▸ **Assigned task**
When the word "verts" shows up in a line of the data below, copy that whole line.

- - - - -

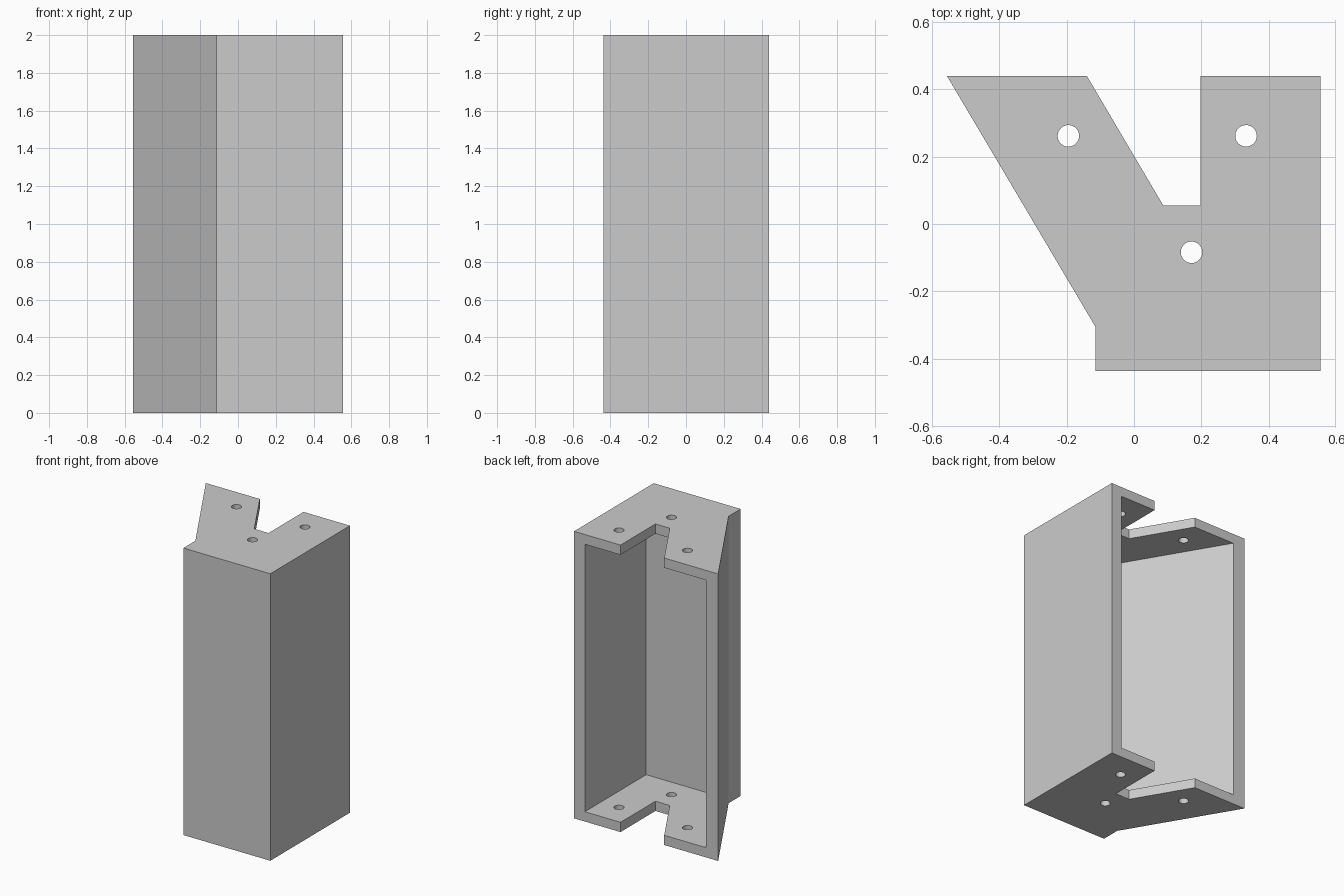
import bpy
import bmesh

if "Cube" in bpy.data.objects:
    bpy.data.objects.remove(bpy.data.objects["Cube"], do_unlink=True)

HEIGHT = 2.0
PLATE = 0.068          # thickness of the top and bottom plates
FRONT, BACK = -0.437, 0.44

grey = bpy.data.materials.new("plain grey")
grey.use_nodes = True
colour = (0.6, 0.6, 0.6, 1.0)
grey.diffuse_color = colour
grey.node_tree.nodes["Principled BSDF"].inputs["Base Color"].default_value = colour


def add_object(name, bm):
    bmesh.ops.recalc_face_normals(bm, faces=bm.faces)
    mesh = bpy.data.meshes.new(name)
    bm.to_mesh(mesh)
    bm.free()
    mesh.materials.append(grey)
    obj = bpy.data.objects.new(name, mesh)
    bpy.context.collection.objects.link(obj)
    return obj


def prism(name, outline, bottom, top):
    """Extrude a flat outline upwards."""
    bm = bmesh.new()
    face = bm.faces.new([bm.verts.new((x, y, bottom)) for x, y in outline])
    moved = bmesh.ops.extrude_face_region(bm, geom=[face])["geom"]
    verts = [v for v in moved if isinstance(v, bmesh.types.BMVert)]
    bmesh.ops.translate(bm, verts=verts, vec=(0, 0, top - bottom))
    return add_object(name, bm)


def cut(target, cutter):
    cutter.hide_render = True
    mod = target.modifiers.new(cutter.name, "BOOLEAN")
    mod.operation = "DIFFERENCE"
    mod.solver = "EXACT"
    mod.object = cutter
    bpy.context.view_layer.objects.active = target
    bpy.ops.object.modifier_apply(modifier=mod.name)
    bpy.data.objects.remove(cutter, do_unlink=True)


# Bracket body: slanted right side and a notch at the back
body = prism("bracket_housing", [
    (-0.115, FRONT), (0.555, FRONT), (0.555, BACK), (0.197, BACK),
    (0.197, 0.055), (0.087, 0.055), (-0.14, BACK), (-0.556, BACK),
    (-0.115, -0.305)], 0, HEIGHT)

# Cavity open to the back, leaving side walls, a thick front and two plates
SLOPE = (0.556 - 0.115) / (BACK + 0.305)
inner_y, open_y = -0.236, BACK + 0.1


def slant_x(y):
    return -0.556 + 0.093 + (BACK - y) * SLOPE


cavity = prism("cavity_cutter", [
    (slant_x(inner_y), inner_y), (0.472, inner_y),
    (0.472, open_y), (slant_x(open_y), open_y)], PLATE, HEIGHT - PLATE)
cut(body, cavity)

# Screw holes through both plates
for x, y in [(-0.195, 0.262), (0.333, 0.262), (0.171, -0.084)]:
    bm = bmesh.new()
    bmesh.ops.create_cone(bm, cap_ends=True, segments=40, radius1=0.032,
                          radius2=0.032, depth=HEIGHT + 0.2)
    bmesh.ops.translate(bm, verts=bm.verts, vec=(x, y, HEIGHT / 2))
    cut(body, add_object("hole_cutter", bm))

# Smooth hole walls, sharp edges elsewhere
bpy.ops.object.select_all(action="DESELECT")
body.select_set(True)
bpy.context.view_layer.objects.active = body
bpy.ops.object.shade_smooth_by_angle()
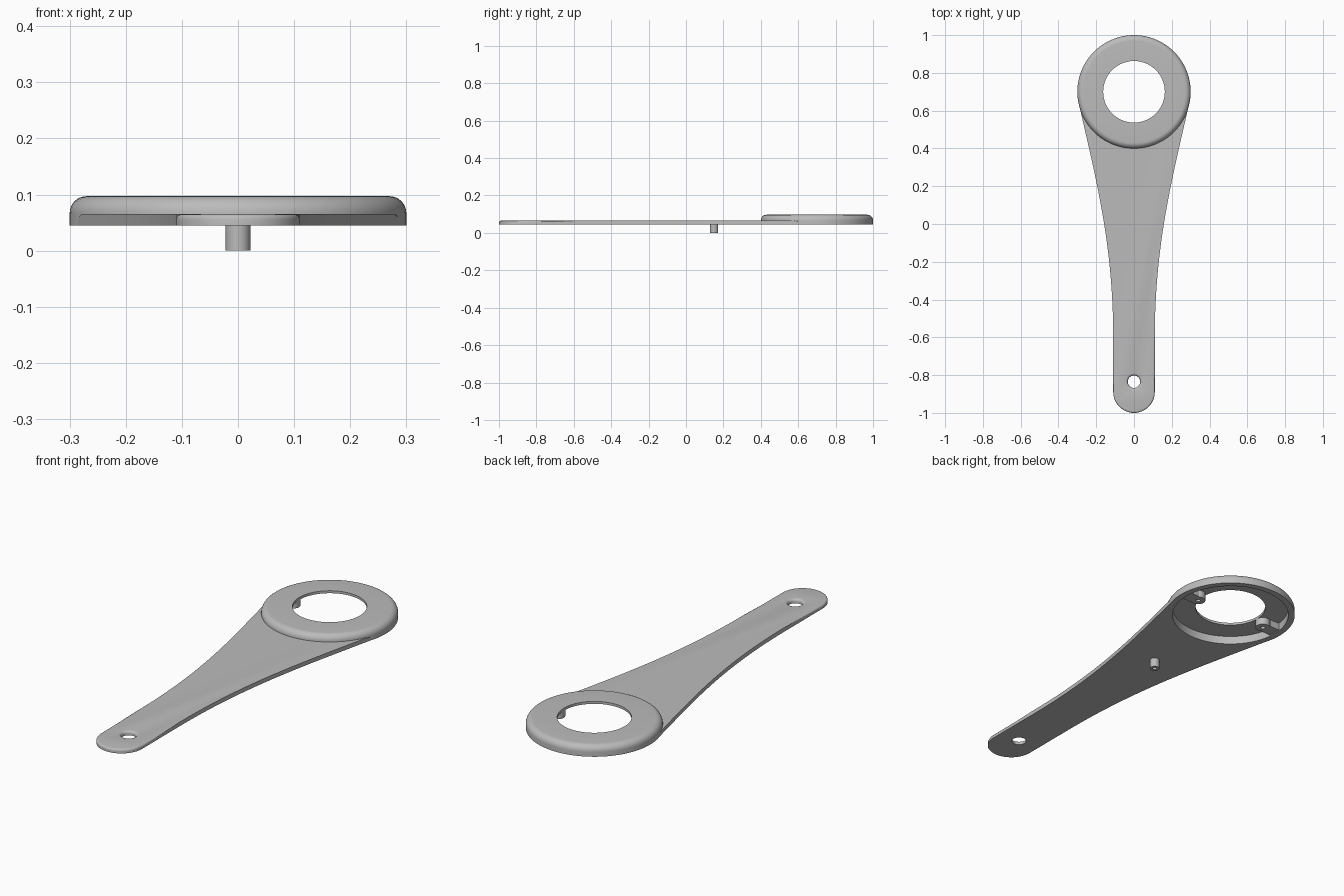
import bpy, bmesh, math
from mathutils import Vector
from mathutils.geometry import interpolate_bezier

cube = bpy.data.objects.get("Cube")
if cube:
    bpy.data.objects.remove(cube, do_unlink=True)

grey = bpy.data.materials.new("matte grey")
grey.use_nodes = True
colour = (0.5, 0.5, 0.5, 1)
grey.diffuse_color = colour
grey.node_tree.nodes["Principled BSDF"].inputs["Base Color"].default_value = colour

BASE, DECK, TOP = 0.045, 0.065, 0.097
RING_Y, HOLE_Y = 0.7, -0.835


def finish(name, bm):
    bmesh.ops.remove_doubles(bm, verts=bm.verts, dist=1e-5)
    bmesh.ops.recalc_face_normals(bm, faces=bm.faces)
    mesh = bpy.data.meshes.new(name)
    bm.to_mesh(mesh)
    bm.free()
    mesh.materials.append(grey)
    ob = bpy.data.objects.new(name, mesh)
    bpy.context.collection.objects.link(ob)
    return ob


def lathe(name, profile, x, y, steps):
    """Turn a closed (radius, height) profile around a vertical axis."""
    bm = bmesh.new()
    vs = [bm.verts.new((x + r, y, z)) for r, z in profile]
    es = [bm.edges.new((vs[i - 1], vs[i])) for i in range(len(vs))]
    bmesh.ops.spin(bm, geom=vs + es, cent=(x, y, 0), axis=(0, 0, 1),
                   angle=math.tau, steps=steps, use_merge=False)
    return finish(name, bm)


def smooth(ob):
    bpy.ops.object.select_all(action='DESELECT')
    ob.select_set(True)
    bpy.context.view_layer.objects.active = ob
    bpy.ops.object.shade_smooth_by_angle(angle=math.radians(35))


def cut(ob, cutter):
    mod = ob.modifiers.new("cut", 'BOOLEAN')
    mod.operation = 'DIFFERENCE'
    mod.solver = 'EXACT'
    mod.object = cutter
    bpy.context.view_layer.objects.active = ob
    bpy.ops.object.modifier_apply(modifier=mod.name)
    bpy.data.objects.remove(cutter, do_unlink=True)


# Handle: rounded tip flowing into the ring, with a softened top edge
tip_r = 0.11
side = [Vector((tip_r * math.sin(a), -1 + tip_r - tip_r * math.cos(a)))
        for a in (math.pi / 2 * i / 16 for i in range(17))]
side += interpolate_bezier(Vector((tip_r, -0.6)), Vector((tip_r, -0.1)),
                           Vector((0.205, 0.25)), Vector((0.288, 0.62)), 28)
outline = side + [Vector((-p.x, p.y)) for p in reversed(side[1:])]
bm = bmesh.new()
base = bm.faces.new([bm.verts.new((p.x, p.y, BASE)) for p in outline])
ext = bmesh.ops.extrude_face_region(bm, geom=[base], use_keep_orig=True)["geom"]
for v in ext:
    if isinstance(v, bmesh.types.BMVert):
        v.co.z = DECK
rim = [e for e in bm.edges if all(v.co.z > BASE + 0.01 for v in e.verts)]
bmesh.ops.bevel(bm, geom=rim, offset=0.009, segments=4, profile=0.5, affect='EDGES')
handle = finish("handle", bm)

# Ring recess and flared hanging hole cut from the handle
cut(handle, lathe("recess_cutter", [(0, 0.02), (0.275, 0.02), (0.275, 0.08), (0, 0.08)],
                  0, RING_Y, 96))
flare = [(0.045 - 0.012 * math.sin(a), DECK - 0.012 * (1 - math.cos(a)))
         for a in (math.pi / 2 * i / 5 for i in range(6))]
cut(handle, lathe("hole_cutter", [(0, 0.08), (0.045, 0.08)] + flare
                  + [(0.033, 0.02), (0, 0.02)], 0, HOLE_Y, 40))
smooth(handle)

# Ring cap: rounded outer shoulder, hollow underneath
fillet = 0.03
shoulder = [(0.3 - fillet + fillet * math.cos(a), TOP - fillet + fillet * math.sin(a))
            for a in (math.pi / 2 * i / 8 for i in range(9))]
smooth(lathe("ring_cap", [(0.163, 0.085), (0.27, 0.085), (0.27, BASE), (0.3, BASE)]
             + shoulder + [(0.163, TOP)], 0, RING_Y, 96))


def hollow_peg(name, x, y, r, bore, low, high):
    deep = low + 0.02
    smooth(lathe(name, [(0, deep), (bore, deep), (bore, low), (r, low),
                        (r, high), (0, high)], x, y, 32))


# Peg under the handle
hollow_peg("under_peg", 0, 0.15, 0.022, 0.01, 0, 0.05)

# Pair of bosses inside the ring, each braced to the outer wall
for s, label in ((1, "left"), (-1, "right")):
    hollow_peg(label + "_boss", s * 0.197, RING_Y, 0.034, 0.011, 0.05, 0.09)
    bm = bmesh.new()
    bmesh.ops.create_cube(bm, size=1)
    for v in bm.verts:
        v.co = (s * (0.248 + v.co.x * 0.06), RING_Y + v.co.y * 0.064, 0.07 + v.co.z * 0.04)
    finish(label + "_boss_brace", bm)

- - - - -

▸ **Response**
    face = bm.faces.new([bm.verts.new((x, y, bottom)) for x, y in outline])
    verts = [v for v in moved if isinstance(v, bmesh.types.BMVert)]
    bmesh.ops.translate(bm, verts=verts, vec=(0, 0, top - bottom))
    bmesh.ops.translate(bm, verts=bm.verts, vec=(x, y, HEIGHT / 2))
    bmesh.ops.remove_doubles(bm, verts=bm.verts, dist=1e-5)
    vs = [bm.verts.new((x + r, y, z)) for r, z in profile]
base = bm.faces.new([bm.verts.new((p.x, p.y, BASE)) for p in outline])
rim = [e for e in bm.edges if all(v.co.z > BASE + 0.01 for v in e.verts)]
    for v in bm.verts:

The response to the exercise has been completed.